The projects, which emerged from Google’s early outreach to developers to create apps for Glass, are still in their earliest stages and still have time to iron out the bugs.
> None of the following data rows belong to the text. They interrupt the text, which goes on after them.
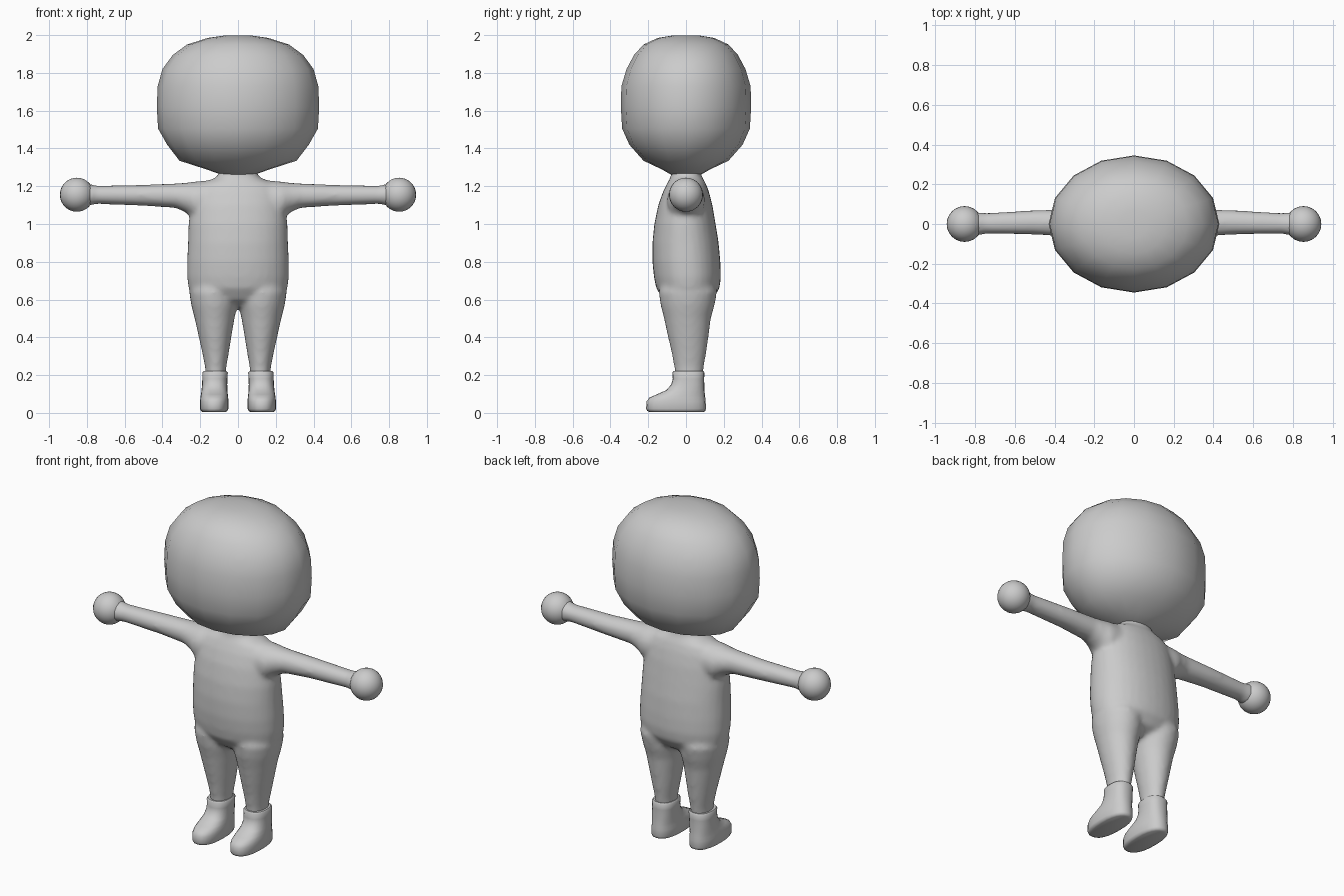
import bpy, bmesh, math

if "Cube" in bpy.data.objects:
    bpy.data.objects.remove(bpy.data.objects["Cube"])

grey = bpy.data.materials.new("plain grey")
grey.diffuse_color = (0.6, 0.6, 0.6, 1)
grey.use_nodes = True
grey.node_tree.nodes["Principled BSDF"].inputs["Base Color"].default_value = grey.diffuse_color


def loft(bm, rings, axis="z", n=24, power=2.0):
    """Skin closed rings (position, u range, v range) along z or x."""
    loops = []
    for p, u0, u1, v0, v1 in rings:
        loop = []
        for i in range(n):
            a = 2 * math.pi * i / n
            c, s = math.cos(a), math.sin(a)
            u = (u0 + u1) / 2 + (u1 - u0) / 2 * math.copysign(abs(c) ** (2 / power), c)
            v = (v0 + v1) / 2 + (v1 - v0) / 2 * math.copysign(abs(s) ** (2 / power), s)
            loop.append(bm.verts.new((u, v, p) if axis == "z" else (p, u, v)))
        loops.append(loop)
    for a, b in zip(loops, loops[1:]):
        for i in range(n):
            j = (i + 1) % n
            bm.faces.new((a[i], a[j], b[j], b[i]))
    bm.faces.new(loops[0][::-1])
    bm.faces.new(loops[-1])


def finish(bm, name):
    bmesh.ops.recalc_face_normals(bm, faces=bm.faces)
    me = bpy.data.meshes.new(name)
    bm.to_mesh(me)
    bm.free()
    me.materials.append(grey)
    me.shade_smooth()
    ob = bpy.data.objects.new(name, me)
    bpy.context.collection.objects.link(ob)
    return ob


def flip(ring):
    p, u0, u1, v0, v1 = ring
    return (p, -u1, -u0, v0, v1)


# Head: coarse rounded block
head = [(1.262, .09, .08), (1.29, .17, .13), (1.335, .31, .225), (1.42, .375, .30),
        (1.505, .423, .338), (1.62, .43, .345), (1.73, .425, .342), (1.82, .40, .315),
        (1.895, .345, .275), (1.95, .27, .225), (1.985, .16, .15), (1.998, .07, .07)]
bm = bmesh.new()
loft(bm, [(z, -x, x, -y, y) for z, x, y in head], n=16)
finish(bm, "head")

# Body: torso, legs and arms fused into one smooth skin
bm = bmesh.new()
torso = [(.56, .08, -.06, .07), (.60, .20, -.12, .14), (.66, .262, -.158, .178),
         (.72, .27, -.17, .185), (.80, .27, -.178, .182), (.90, .265, -.178, .173),
         (1.0, .262, -.168, .157), (1.10, .25, -.147, .14), (1.17, .235, -.122, .122),
         (1.215, .20, -.10, .105), (1.24, .13, -.085, .09), (1.26, .10, -.078, .08),
         (1.31, .10, -.078, .08)]
loft(bm, [(z, -x, x, a, b) for z, x, a, b in torso], n=32, power=2.15)
leg = [(.19, .064, .172, -.058, .088), (.24, .062, .174, -.062, .094),
       (.32, .048, .190, -.077, .108), (.42, .032, .212, -.10, .122),
       (.50, .018, .230, -.117, .132), (.57, .002, .248, -.135, .152),
       (.64, .0, .259, -.145, .165), (.70, .03, .24, -.12, .14)]
arm = [(.12, -.10, .10, 1.02, 1.235), (.23, -.10, .10, 1.02, 1.225),
       (.275, -.08, .085, 1.06, 1.219), (.33, -.066, .074, 1.085, 1.215),
       (.50, -.053, .070, 1.096, 1.208), (.75, -.05, .055, 1.106, 1.203),
       (.785, -.058, .060, 1.097, 1.213), (.83, -.06, .06, 1.095, 1.215)]
for side in (1, -1):
    loft(bm, [r if side > 0 else flip(r) for r in leg])
    loft(bm, [(side * r[0],) + r[1:] for r in arm], axis="x")
body = finish(bm, "body")
remesh = body.modifiers.new("fuse", "REMESH")
remesh.mode = "VOXEL"
remesh.voxel_size = 0.013
remesh.use_smooth_shade = True
soften = body.modifiers.new("soften", "SMOOTH")
soften.factor = 0.5
soften.iterations = 8

# Boots: flat sole, long toe, open cuff
boot = [(.004, .066, .186, -.19, .09), (.010, .056, .196, -.205, .102),
        (.022, .051, .201, -.211, .106), (.06, .050, .201, -.209, .104),
        (.08, .052, .199, -.195, .102), (.098, .054, .196, -.155, .100),
        (.12, .056, .193, -.105, .098), (.15, .057, .190, -.078, .097),
        (.18, .056, .189, -.070, .096), (.213, .054, .189, -.072, .098),
        (.221, .060, .183, -.066, .092)]
for side, word in ((1, "left"), (-1, "right")):
    bm = bmesh.new()
    loft(bm, [r if side > 0 else flip(r) for r in boot], power=2.4)
    ob = finish(bm, word + "_boot")
    bpy.context.view_layer.objects.active = ob
    ob.select_set(True)
    bpy.ops.object.shade_smooth_by_angle(angle=math.radians(50))
    ob.select_set(False)

    # Hands: plain balls
    bm = bmesh.new()
    bmesh.ops.create_uvsphere(bm, u_segments=24, v_segments=16, radius=.09)
    bmesh.ops.translate(bm, verts=bm.verts, vec=(side * .853, 0, 1.155))
    finish(bm, word + "_hand")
And with many doctors interested in applications for the wearable interface, Glass is likely to spread quickly when they do.

more at original :

malek's curator insight, December 2, 2013 7:20 AM

Prefessional grade wearables is a clear winner in the years to come.

Zahid Yakoob's curator insight, December 3, 2013 6:33 AM

Google Glass in hospitals, this amazing tech is coming up with new applications daily... What would you use it for?

Scooped by nrip!

British surgeons to use 3D printing to reconstruct a man's FACE

British surgeons to use 3D printing to reconstruct a man's FACE | healthcare technology |
Surgeons in Swansea, South Wales, have used CT scans to create detailed three-dimensional images which will be used to create the printed implants.

Cutting edge 3D printing technology is being used to recreate the severely injured face of a road accident victim. A team of British surgeons are poised to carry out a pioneering operation, which will restore the symmetry of a man’s face, using new parts produced by a printer. The unaffected side of the biker’s face has been used to create a mirror image, which will enable perfect facial reconstruction.

Computer images are being used to create titanium implants using Additive Manufacturing, which commonly known as 3D printing.

The images are used both to design guides to cut and position facial bones with pinpoint accuracy and create tailor-made implants for the patient.

The guides and implants are being produced in medical-grade titanium in Belgium, at one of the world’s few specialist 3D printing facilities.

Surgeons in Swansea, south Wales, used an X-ray CT scan to create minutely detailed three-dimensional images to design the bespoke implants. 

The work is considered so groundbreaking and radical it already features in an exhibition at London’s Science Museum, even before the operation itself has been carried out.

more at :

No comment yet.

Would you like me to help you?

Please fill this short form and I will get in touch with you